Stored items:
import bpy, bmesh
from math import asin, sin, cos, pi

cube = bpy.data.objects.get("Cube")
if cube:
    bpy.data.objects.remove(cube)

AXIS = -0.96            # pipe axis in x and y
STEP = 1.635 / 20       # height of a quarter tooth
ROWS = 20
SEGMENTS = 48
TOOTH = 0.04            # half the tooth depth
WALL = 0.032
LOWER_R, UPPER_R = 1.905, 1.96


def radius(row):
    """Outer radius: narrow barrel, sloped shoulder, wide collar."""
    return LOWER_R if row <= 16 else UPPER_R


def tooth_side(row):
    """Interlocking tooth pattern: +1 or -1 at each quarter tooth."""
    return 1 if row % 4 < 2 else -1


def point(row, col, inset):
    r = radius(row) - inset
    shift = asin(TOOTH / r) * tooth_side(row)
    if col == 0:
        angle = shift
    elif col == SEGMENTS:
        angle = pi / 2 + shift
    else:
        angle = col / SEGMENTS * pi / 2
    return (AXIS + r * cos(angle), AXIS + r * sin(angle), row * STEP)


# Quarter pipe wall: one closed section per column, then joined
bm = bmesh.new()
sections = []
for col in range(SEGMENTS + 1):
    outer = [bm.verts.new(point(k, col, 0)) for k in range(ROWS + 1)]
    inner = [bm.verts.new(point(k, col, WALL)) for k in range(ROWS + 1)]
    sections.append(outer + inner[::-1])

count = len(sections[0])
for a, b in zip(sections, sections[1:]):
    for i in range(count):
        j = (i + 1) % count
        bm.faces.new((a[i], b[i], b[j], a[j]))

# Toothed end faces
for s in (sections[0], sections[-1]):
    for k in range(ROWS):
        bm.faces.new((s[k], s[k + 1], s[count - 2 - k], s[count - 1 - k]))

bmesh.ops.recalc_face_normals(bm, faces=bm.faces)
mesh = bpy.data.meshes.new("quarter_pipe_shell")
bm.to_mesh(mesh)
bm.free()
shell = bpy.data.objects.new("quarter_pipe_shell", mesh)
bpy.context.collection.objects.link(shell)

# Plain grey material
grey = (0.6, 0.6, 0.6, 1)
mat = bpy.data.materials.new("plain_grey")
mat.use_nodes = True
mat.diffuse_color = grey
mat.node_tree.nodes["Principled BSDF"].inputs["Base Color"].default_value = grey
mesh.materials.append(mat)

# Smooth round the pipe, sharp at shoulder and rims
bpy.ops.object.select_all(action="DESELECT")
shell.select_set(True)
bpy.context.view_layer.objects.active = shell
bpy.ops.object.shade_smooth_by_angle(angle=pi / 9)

Exercise aim: Scan the data above for the string "SEGMENTS" and copy each line where it appears.

Task answer:
SEGMENTS = 48
    elif col == SEGMENTS:
        angle = col / SEGMENTS * pi / 2
for col in range(SEGMENTS + 1):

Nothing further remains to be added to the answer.